Laotian music is dominated by its national instrument, the khaen (a type of bamboo pipe). Bands (mor lam) typically include a khaen player (mor khaen) alongside fiddlers and other musicians. Lam saravane is the most popular genre of Laotian music, but ethnic Laotians in Thailand have developed and internationally-best selling form called mor lam sing.
Traditional Lao music can be divided into classical and folk forms. The classical form is closely related to that of the Siamese, from which it borrows. The Lao classical orchestra can be divided into two categories, Sep Nyai (or Mahori) and Sep Noi. The Sep Nyai is ceremonial and formal music and includes: two sets of gongs (kong vong), a xylophone (lanat), an oboe (pei or salai), two large kettle drums and two sets of cymbals (xing). The Sep Noi, capable of playing popular tunes, includes two bowed string instruments, the So U and the So I, also known to the Indians. These instruments have a long neck or fingerboard and a small sound box; this sound box is made of bamboo in the So U and from a coconut in the So I. Both instruments have two strings, and the bow is slid between these two strings, which are tuned at a fifth apart and always played together. Furthermore this mahori or sep noi ensemble (the sep nyai is strictly percussion and oboe) may include several khene. In this respect, it differs markedly from the mahori orchestras of Cambodia and Siam.
Some ethnomusicologists believe that Laos is a country where the ancient art music of the Khmers has been best preserved — as well as diverse forms of folk music related to the oldest types of Indian music, music that has largely disappeared in India itself. They claim to find in Laos a scale which the ancient Hindus called the “celestial scale,” the Gandhara grama, which is a tempered heptatonic scale, or a division of the octave into seven equal parts.
Lao folk music, known as Lam (morlam), is extemporaneous singing accompanied by the khene. It is popular both in Laos and Thailand, where there is a large ethnic Lao population.
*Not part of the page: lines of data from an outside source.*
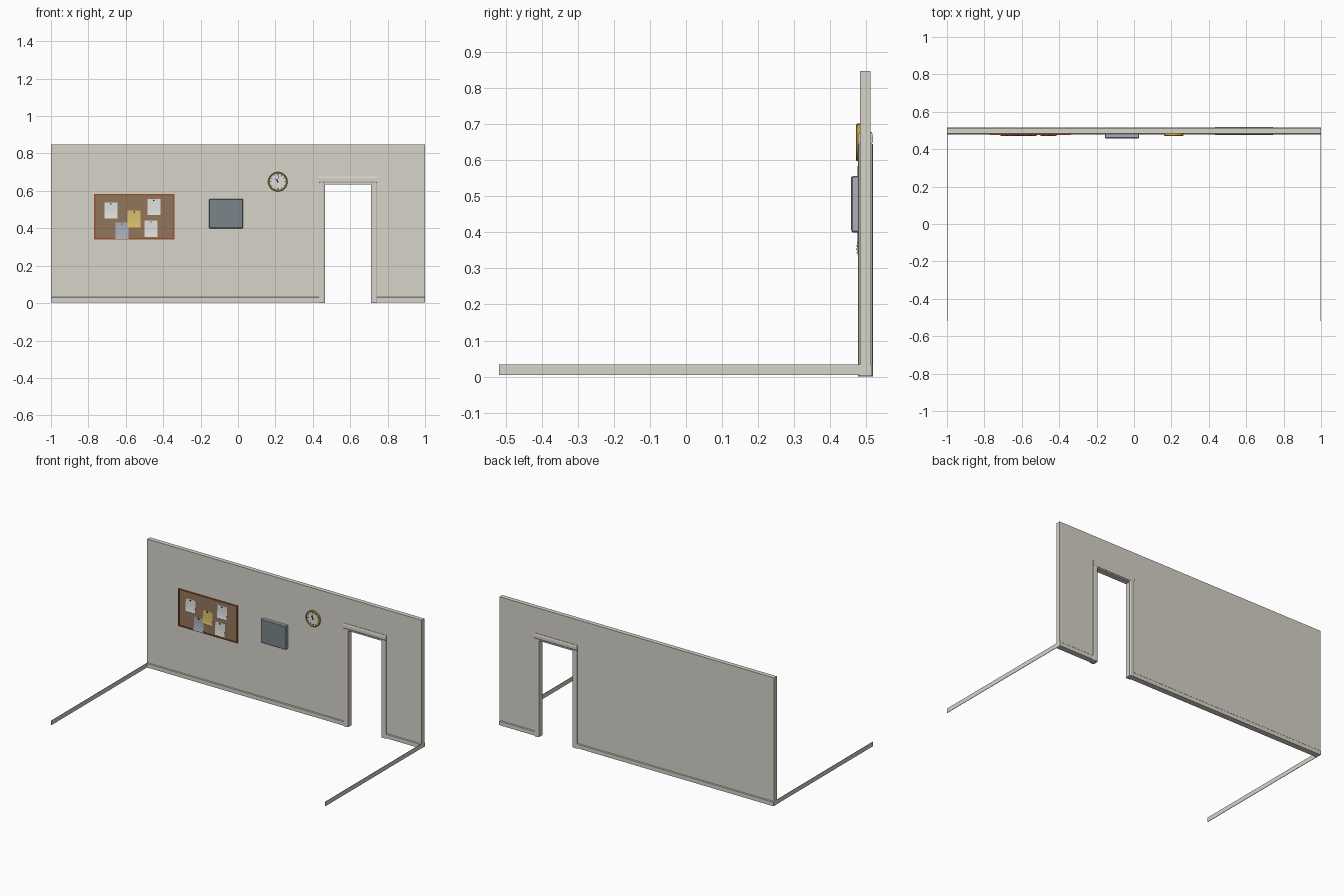
import bpy, bmesh, math

if "Cube" in bpy.data.objects:
    bpy.data.objects.remove(bpy.data.objects["Cube"])


def lin(c):
    c /= 255
    return c / 12.92 if c <= 0.04045 else ((c + 0.055) / 1.055) ** 2.4


def material(name, r, g, b):
    m = bpy.data.materials.new(name)
    m.diffuse_color = (lin(r), lin(g), lin(b), 1)
    m.use_nodes = True
    m.node_tree.nodes["Principled BSDF"].inputs["Base Color"].default_value = m.diffuse_color
    return m


PAINT = material("warm_grey_paint", 214, 211, 201)
WOOD = material("red_brown_wood", 152, 84, 48)
CORK = material("cork_brown", 146, 118, 92)
WHITE = material("paper_white", 222, 222, 218)
YELLOW = material("paper_yellow", 218, 190, 108)
BLUE = material("blue_grey", 172, 174, 188)
PANEL = material("slate_grey", 122, 134, 138)
GOLD = material("gold", 205, 168, 62)
BLACK = material("black", 28, 28, 28)


def finish(name, bm, *mats):
    bmesh.ops.recalc_face_normals(bm, faces=bm.faces)
    me = bpy.data.meshes.new(name)
    bm.to_mesh(me)
    bm.free()
    for m in mats:
        me.materials.append(m)
    ob = bpy.data.objects.new(name, me)
    bpy.context.collection.objects.link(ob)
    return ob


def prism(name, pts, place, a, b, mat):
    """Extrude a 2D outline from a to b; place(u, v, t) gives the 3D point."""
    bm = bmesh.new()
    lo = [bm.verts.new(place(u, v, a)) for u, v in pts]
    hi = [bm.verts.new(place(u, v, b)) for u, v in pts]
    bm.faces.new(lo)
    bm.faces.new(hi)
    n = len(pts)
    for i in range(n):
        j = (i + 1) % n
        bm.faces.new((lo[i], lo[j], hi[j], hi[i]))
    return finish(name, bm, mat)


def along_y(u, v, t): return (u, t, v)
def along_x(u, v, t): return (t, u, v)
def along_z(u, v, t): return (u, v, t)


def box(name, x0, x1, y0, y1, z0, z1, mat):
    return prism(name, [(x0, z0), (x1, z0), (x1, z1), (x0, z1)], along_y, y0, y1, mat)


def disc(name, cx, cz, r, y0, y1, mat, n=32):
    pts = [(cx + r * math.cos(2 * math.pi * i / n), cz + r * math.sin(2 * math.pi * i / n))
           for i in range(n)]
    return prism(name, pts, along_y, y0, y1, mat)


# Wall with a doorway
F, B = 0.483, 0.512
D0, D1, DT = 0.46, 0.716, 0.642
prism("wall", [(-1, 0.003), (D0, 0.003), (D0, DT), (D1, DT), (D1, 0.003),
               (1, 0.003), (1, 0.847), (-1, 0.847)], along_y, F, B, PAINT)

# Door lining
box("lining_left", D0 - 0.001, D0 + 0.005, F - 0.003, B + 0.003, 0, 0.641, PAINT)
box("lining_right", D1 - 0.005, D1 + 0.001, F - 0.003, B + 0.003, 0, 0.641, PAINT)
box("lining_top", D0, D1, F - 0.003, B + 0.003, 0.635, 0.643, PAINT)

# Casing and skirting on both wall faces
for side, y, d in (("front", F, -1), ("back", B, 1)):
    face, mid = y + d * 0.006, y + d * 0.003
    for label, outer, inner in (("left", 0.432, 0.462), ("right", 0.744, 0.714)):
        s = 1 if inner > outer else -1
        prism(f"casing_{side}_{label}",
              [(outer, y), (outer, mid), (outer + s * 0.006, face),
               (inner - s * 0.006, face), (inner, mid), (inner, y)],
              along_z, 0, 0.645, PAINT)
    prism(f"casing_{side}_top",
          [(y, 0.645), (mid, 0.645), (face, 0.651), (face, 0.668), (mid, 0.678), (y, 0.678)],
          along_x, 0.432, 0.744, PAINT)
    for label, x0, x1 in (("long", -1, 0.432), ("short", 0.744, 1)):
        e = y + d * 0.004
        prism(f"skirting_{side}_{label}",
              [(y, 0.003), (e, 0.003), (e, 0.029), (y, 0.033)], along_x, x0, x1, PAINT)

# Skirting strips of the open sides
for s in (-1, 1):
    x0, x1 = sorted((s, s * 0.997))
    box("side_skirting", x0, x1, -0.518, F, 0.004, 0.033, PAINT)

# Pin board
X0, X1, Z0, Z1, W = -0.77, -0.34, 0.339, 0.584, 0.008
box("cork_panel", X0 + W, X1 - W, 0.478, F, Z0 + W, Z1 - W, CORK)
box("board_frame_bottom", X0, X1, 0.475, F, Z0, Z0 + W, WOOD)
box("board_frame_top", X0, X1, 0.475, F, Z1 - W, Z1, WOOD)
box("board_frame_left", X0, X0 + W, 0.475, F, Z0 + W, Z1 - W, WOOD)
box("board_frame_right", X1 - W, X1, 0.475, F, Z0 + W, Z1 - W, WOOD)

# Pinned papers, curling forward toward their lower edge
notes = [(-0.680, 0.537, 0.084, WHITE), (-0.450, 0.556, 0.086, WHITE),
         (-0.465, 0.441, 0.088, WHITE), (-0.620, 0.430, 0.087, BLUE),
         (-0.555, 0.494, 0.090, YELLOW)]
for k, (cx, top, h, mat) in enumerate(notes):
    y = 0.4775 - (0.001 if mat is YELLOW else 0)
    curve = [(y - 0.006 * (i / 5) ** 3, top - h * i / 5) for i in range(6)]
    back = [(a + 0.0006, b) for a, b in reversed(curve)]
    prism(f"paper_{k + 1}", curve + back, along_x, cx - 0.035, cx + 0.035, mat)
    disc(f"pin_{k + 1}", cx, top - 0.007, 0.004, y - 0.005, y, BLACK, 8)

# Wall cabinet with slate front panel
cab = box("wall_cabinet", -0.156, 0.028, 0.459, F, 0.400, 0.556, BLUE)
bev = cab.modifiers.new("soft_edges", "BEVEL")
bev.width, bev.segments = 0.003, 1
box("cabinet_front", -0.153, 0.025, 0.4575, 0.460, 0.407, 0.553, PANEL)

# Clock: rim ring, face, hour marks and hands
CX, CZ = 0.213, 0.649
bm = bmesh.new()
n = 40
section = [(0.052, F), (0.052, 0.474), (0.049, 0.471), (0.045, 0.474), (0.045, F)]
rings = [[bm.verts.new((CX + r * math.cos(2 * math.pi * i / n), y,
                        CZ + r * math.sin(2 * math.pi * i / n))) for r, y in section]
         for i in range(n)]
for i in range(n):
    p, q = rings[i], rings[(i + 1) % n]
    for j in range(len(section)):
        k = (j + 1) % len(section)
        bm.faces.new((p[j], p[k], q[k], q[j]))
finish("clock_rim", bm, GOLD)
disc("clock_face", CX, CZ, 0.046, 0.476, F, WHITE, n)


def bar(name, angle, r0, r1, w, y0, y1):
    """Thin bar pointing clockwise from twelve by an angle in degrees."""
    a = math.radians(angle)
    s, c = math.sin(a), math.cos(a)
    pts = [(CX + r * s + o * c, CZ + r * c - o * s)
           for r, o in ((r0, -w), (r1, -w), (r1, w), (r0, w))]
    prism(name, pts, along_y, y0, y1, BLACK)


for h in range(12):
    bar("hour_mark", h * 30, 0.034, 0.041, 0.0022 if h % 3 == 0 else 0.0016, 0.4750, 0.4765)
bar("minute_hand", 3, -0.006, 0.032, 0.0013, 0.4735, 0.4745)
bar("hour_hand", -35, -0.005, 0.021, 0.0018, 0.4745, 0.4755)
disc("hand_hub", CX, CZ, 0.004, 0.472, 0.4765, BLACK, 12)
Following the Siamese conquest of Laos in 1828 and the subsequent dispersion of the Lao population into Siam (Central Thailand), Lao music became fashionable there. Sir John Bowring, an envoy from Great Britain, described a meeting with the deputy king (ouparaja) of Siam in 1855 in which his host performed on the Lao khene; at a meeting two days later he entertained Bowring with Lao dancers and khene music. The Chronicles of the Fourth Reign said the deputy king enjoyed playing the khene and “could perform the Lao type of dance and could skillfully perform the Lao comedy-singing. It is said that if one did not actually see his royal person, one would have thought the singer were a real Lao.”
Immediately after the deputy king’s death in 1865, King Mongkut made known his fear that Lao musical culture would supplant Siamese genres and therefore banned Lao musical performances in a proclamation in which he complained that, “Both men and women now play Lao khene (mo lam) throughout the kingdom…Lao khene is always played for the topknot cutting ceremony and for ordinations. We cannot give the priority to Lao entertainments. Thai have been performing Lao khene for more than ten years now and it has become very common. It is apparent that wherever there is an increase in the playing of Lao khene there is also less rain.”